[R] Why does `[<-.matrix` not exist in base R
kry|ov@r00t @end|ng |rom gm@||@com
Sun Nov 24 15:06:14 CET 2019
On Sat, 23 Nov 2019 11:58:42 -0500
David Disabato <ddisab01 using gmail.com> wrote:
> For example, if I want to add a new column to a data.frame, I can do
> something like `myDataFrame[, "newColumn"] <- NA`.
Arguably, iterative growth of data structures is not the "R style",
since it may lead to costly reallocations, resulting in the worst case
scenario of quadratic behaviour for linear operations.
If iterative processing is unavoidable, it might help to store partial
results in a list, then build the final matrix with a single call to
> However, with a matrix, this syntax does not work and I have to use a
> call to `cbind` and create a new object. For example, `mymatrix2 <-
> cbind(mymatrix, "newColumn" = NA)`.
> Is there a programming reason that base R does not have a matrix
> method for `[<-` or is it something that arguably should be added?
A data frame is a list of columns, so adding a new column is relatively
cheap: allocate enough memory for one column and append (roughly
speaking) a pointer to the list of pointers-to-column-data. This
results in reallocation of the *latter* list, but, since that list is
small in comparison to the whole data frame, it's okay. Note that this
operation does not affect any of the other columns belonging to the
same data frame.
A matrix, on the other hand, is a vector containing the whole matrix
with array dimensions stored as an attribute.
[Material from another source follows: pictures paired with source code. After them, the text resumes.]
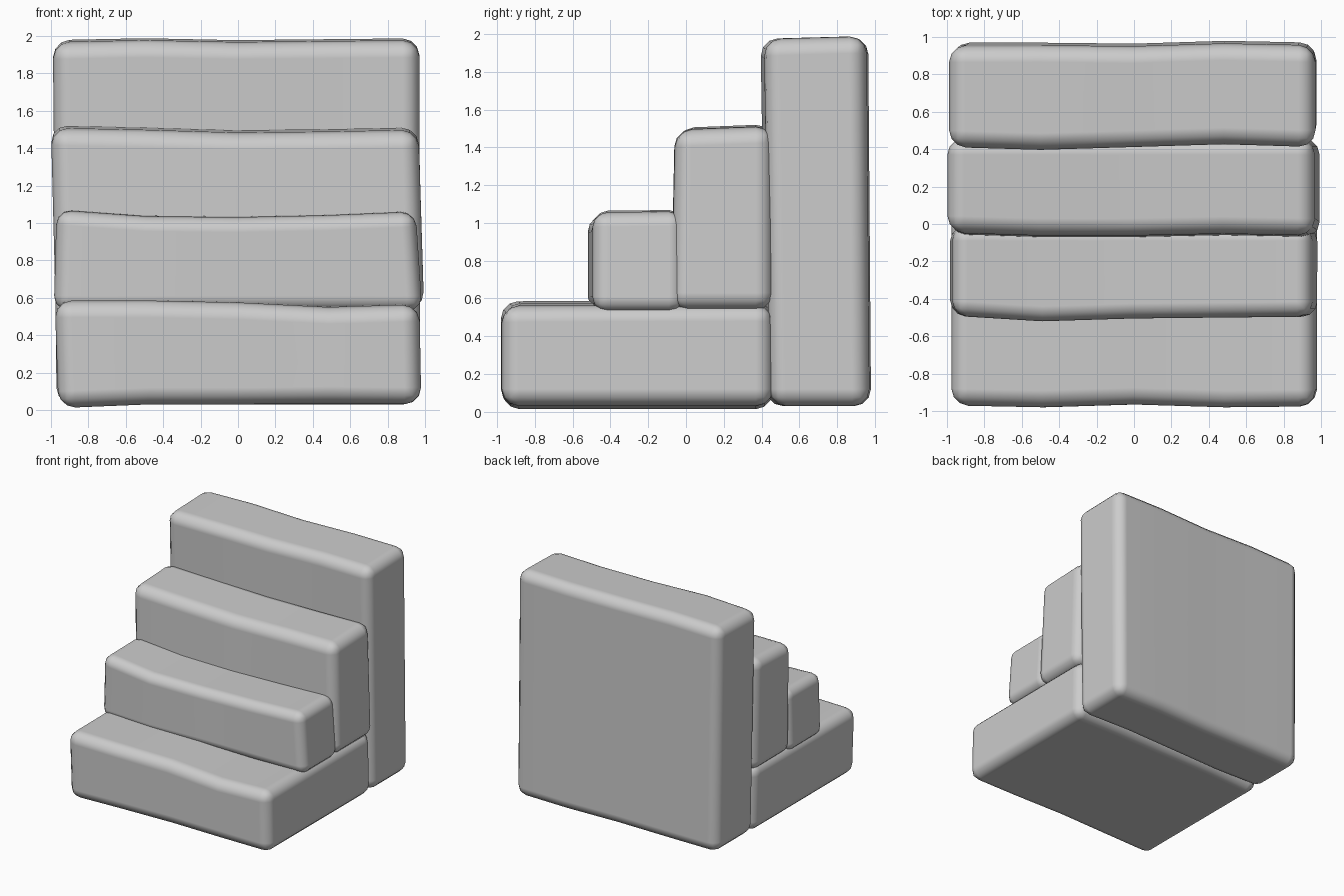
import bpy, bmesh

cube = bpy.data.objects.get("Cube")
if cube:
    bpy.data.objects.remove(cube, do_unlink=True)

stone = bpy.data.materials.new("stone grey")
stone.use_nodes = True
GREY = (0.6, 0.6, 0.6, 1)
stone.diffuse_color = GREY
stone.node_tree.nodes["Principled BSDF"].inputs["Base Color"].default_value = GREY


def block(name, x_low, x_high, front, front_lean, back, back_lean, bottom, top, top_lean, bevel):
    """Worn block: section corners follow wavy front, top and bottom lines.
    Each x pair is (left end, right end); leans shift the opposite edge."""
    bm = bmesh.new()
    rings = []
    for i in range(5):
        t = i / 4
        xb = x_low[0] + (x_low[1] - x_low[0]) * t
        xt = x_high[0] + (x_high[1] - x_high[0]) * t
        corners = [(xb, front[i] + front_lean, bottom[i]),
                   (xb, back[i], bottom[i]),
                   (xt, back[i] + back_lean, top[i] + top_lean),
                   (xt, front[i], top[i])]
        rings.append([bm.verts.new(c) for c in corners])
    for a, b in zip(rings, rings[1:]):
        for j in range(4):
            k = (j + 1) % 4
            bm.faces.new((a[j], a[k], b[k], b[j]))
    bm.faces.new(rings[0])
    bm.faces.new(rings[-1][::-1])
    bmesh.ops.recalc_face_normals(bm, faces=bm.faces)
    mesh = bpy.data.meshes.new(name)
    bm.to_mesh(mesh)
    bm.free()
    mesh.materials.append(stone)
    mesh.shade_smooth()
    ob = bpy.data.objects.new(name, mesh)
    bpy.context.collection.objects.link(ob)
    # Rounded edges
    mod = ob.modifiers.new("rounded edges", "BEVEL")
    mod.width = bevel
    mod.segments = 3
    mod.limit_method = "ANGLE"
    mod.angle_limit = 0.8
    mod.harden_normals = True
    return ob


# Wide bottom step
block("bottom_step", (-0.96, 0.98), (-0.98, 0.97),
      [-0.97, -0.98, -0.965, -0.98, -0.975], 0.0,
      [0.46] * 5, 0.0,
      [0.01, 0.03, 0.03, 0.035, 0.03],
      [0.585, 0.585, 0.575, 0.55, 0.565], 0.005, 0.09)

# Second step
block("second_step", (-0.985, 0.985), (-0.97, 0.95),
      [-0.49, -0.52, -0.505, -0.5, -0.495], 0.0,
      [-0.01] * 5, 0.0,
      [0.53] * 5,
      [1.07, 1.035, 1.03, 1.04, 1.06], 0.005, 0.08)

# Third step
block("third_step", (-0.975, 0.995), (-1.0, 0.965),
      [-0.045, -0.06, -0.06, -0.05, -0.06], -0.02,
      [0.46] * 5, 0.0,
      [0.54] * 5,
      [1.505, 1.495, 1.48, 1.485, 1.495], 0.02, 0.09)

# Tall back step
block("back_step", (-0.97, 0.975), (-0.99, 0.97),
      [0.41, 0.395, 0.41, 0.425, 0.41], 0.03,
      [0.97, 0.97, 0.965, 0.98, 0.97], -0.015,
      [0.03] * 5,
      [1.965, 1.975, 1.965, 1.97, 1.975], 0.015, 0.09)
Since R matrices are
stored by column [*], adding a new column to the matrix means resizing
the buffer to hold length(matrix) + nrow(matrix) elements, then
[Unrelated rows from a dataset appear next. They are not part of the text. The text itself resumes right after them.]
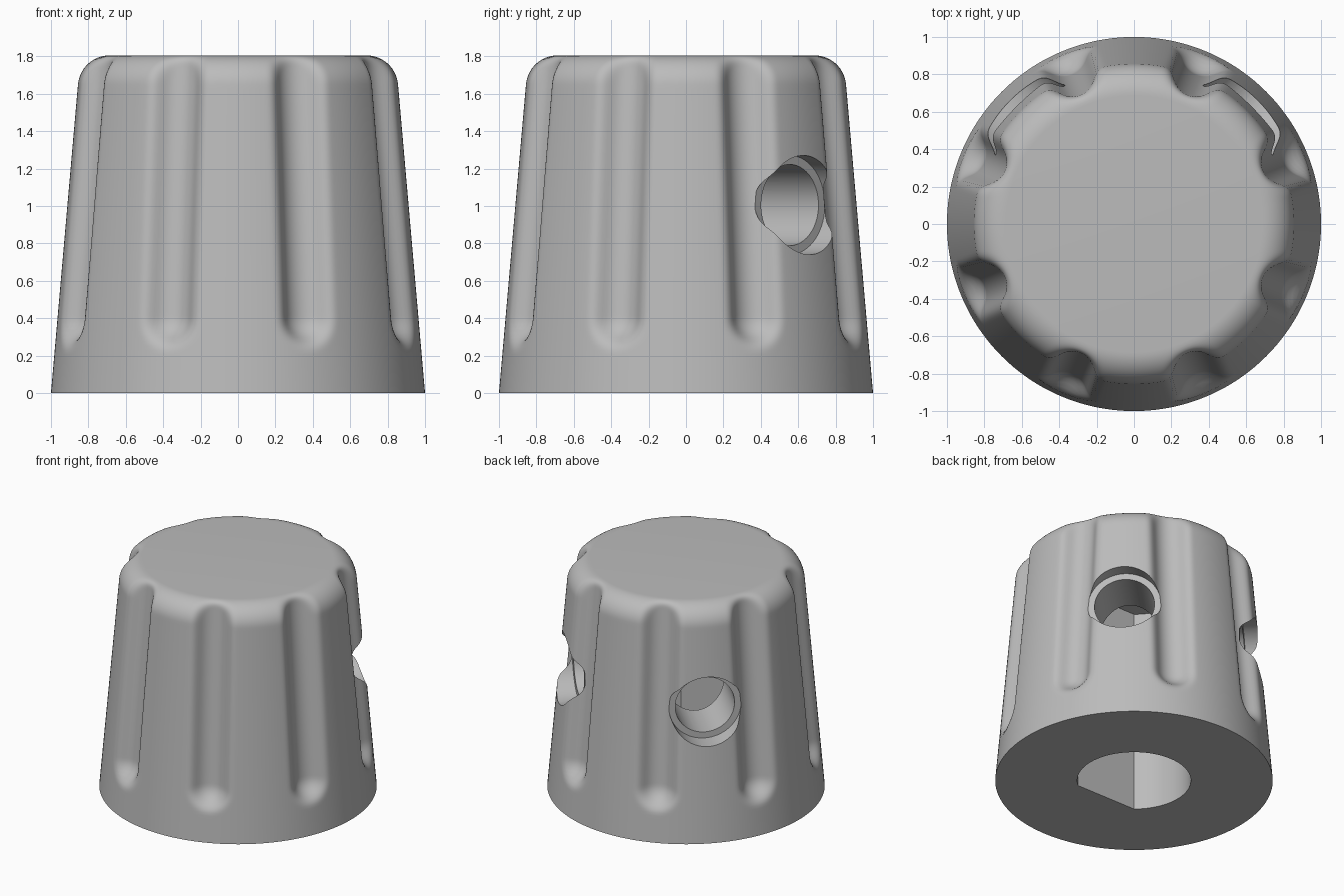
import bpy, bmesh, math
from mathutils import Matrix

if "Cube" in bpy.data.objects:
    bpy.data.objects.remove(bpy.data.objects["Cube"])

HEIGHT, TAPER, FILLET = 1.805, math.tan(math.radians(5)), 0.17
SEGMENTS, ROWS, ARC = 384, 72, 14
FLUTES, FLUTE_R, FLUTE_OUT, FLUTE_Z, BLEND = 8, 0.13, 0.03, 0.4, 0.06

grey = bpy.data.materials.new("plain grey")
grey.diffuse_color = (0.5, 0.5, 0.5, 1)
grey.use_nodes = True
grey.node_tree.nodes["Principled BSDF"].inputs["Base Color"].default_value = grey.diffuse_color


def new_object(name, bm):
    bmesh.ops.recalc_face_normals(bm, faces=bm.faces)
    mesh = bpy.data.meshes.new(name)
    bm.to_mesh(mesh)
    bm.free()
    mesh.materials.append(grey)
    obj = bpy.data.objects.new(name, mesh)
    bpy.context.collection.objects.link(obj)
    return obj


def fluted_radius(r_body, z, phi):
    """Radius of the surface where a capsule groove is softly cut from the taper."""
    c = 1 + FLUTE_OUT - TAPER * z
    end = min(z - FLUTE_Z, 0)
    cos_p, sin_p = math.cos(phi), math.sin(phi)

    def field(r):
        a = r - r_body
        b = FLUTE_R - math.sqrt((r * cos_p - c) ** 2 + (r * sin_p) ** 2 + end * end)
        h = max(BLEND - abs(a - b), 0) / BLEND
        return max(a, b) + h * h * BLEND / 4

    if field(r_body) <= 1e-6:
        return r_body
    lo, hi = r_body - 0.3, r_body
    for _ in range(18):
        mid = (lo + hi) / 2
        lo, hi = (lo, mid) if field(mid) > 0 else (mid, hi)
    return lo


# Tapered side with a rounded top edge
cz = HEIGHT - FILLET
cr = 1 - TAPER * cz - FILLET / math.cos(math.atan(TAPER))
start = math.atan(TAPER)
z_side = cz + FILLET * math.sin(start)
profile = [(1 - TAPER * z_side * i / ROWS, z_side * i / ROWS) for i in range(ROWS)]
for i in range(ARC + 1):
    a = start + (math.pi / 2 - start) * i / ARC
    profile.append((cr + FILLET * math.cos(a), cz + FILLET * math.sin(a)))

# Knob body with grip flutes
bm = bmesh.new()
step = 2 * math.pi / FLUTES
rings = []
for r, z in profile:
    ring = []
    for j in range(SEGMENTS):
        t = 2 * math.pi * j / SEGMENTS
        rr = fluted_radius(r, z, t % step - step / 2)
        ring.append(bm.verts.new((rr * math.cos(t), rr * math.sin(t), z)))
    rings.append(ring)
for low, high in zip(rings, rings[1:]):
    for j in range(SEGMENTS):
        k = (j + 1) % SEGMENTS
        bm.faces.new((low[j], low[k], high[k], high[j]))
bm.faces.new(rings[0])
bm.faces.new(rings[-1])
knob = new_object("knob_body", bm)


def cut(cutter):
    cutter.hide_render = True
    mod = knob.modifiers.new(cutter.name, 'BOOLEAN')
    mod.operation, mod.solver, mod.object = 'DIFFERENCE', 'EXACT', cutter
    bpy.context.view_layer.objects.active = knob
    bpy.ops.object.modifier_apply(modifier=mod.name)
    bpy.data.objects.remove(cutter)


# D-shaped shaft bore, flat towards the front
bm = bmesh.new()
outline = [math.radians(-50 + 280 * i / 72) for i in range(73)]
base = bm.faces.new([bm.verts.new((0.41 * math.cos(a), 0.41 * math.sin(a), -0.2)) for a in outline])
top = bmesh.ops.extrude_face_region(bm, geom=[base])["geom"]
bmesh.ops.translate(bm, vec=(0, 0, 1.82), verts=[v for v in top if isinstance(v, bmesh.types.BMVert)])
cut(new_object("shaft_bore", bm))


# Two set screw holes, each with a counterbore
def radial_cylinder(name, angle, radius, near, far):
    bm = bmesh.new()
    place = (Matrix.Translation((0, 0, 1.005)) @ Matrix.Rotation(angle, 4, 'Z')
             @ Matrix.Rotation(math.pi / 2, 4, 'Y') @ Matrix.Translation((0, 0, (near + far) / 2)))
    bmesh.ops.create_cone(bm, cap_ends=True, segments=72, radius1=radius, radius2=radius,
                          depth=far - near, matrix=place)
    return new_object(name, bm)


for angle in (math.radians(45), math.radians(135)):
    cut(radial_cylinder("screw_hole", angle, 0.217, 0.1, 1.2))
    cut(radial_cylinder("screw_counterbore", angle, 0.265, 0.785, 1.3))

bpy.ops.object.select_all(action='DESELECT')
knob.select_set(True)
bpy.context.view_layer.objects.active = knob
bpy.ops.object.shade_smooth_by_angle(angle=math.radians(30))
appending the new column to the end of the buffer. If the allocator
cannot enlarge the buffer in place (because the buffer is followed in
memory by another buffer), it has to allocate the new buffer elsewhere,
copy the memory, then free the old buffer.
To build a matrix by appending columns, one needs to perform this O(n)
operation O(n) times, resulting in O(n^2) performance. Adding rows is
even worse because memory has to be copied in parts, not as a whole.
Disclaimer: this is one reason I can think about why doesn't R offer
subassignment to non-existent matrix columns by default. The actual
reason might be different.
More information about the R-help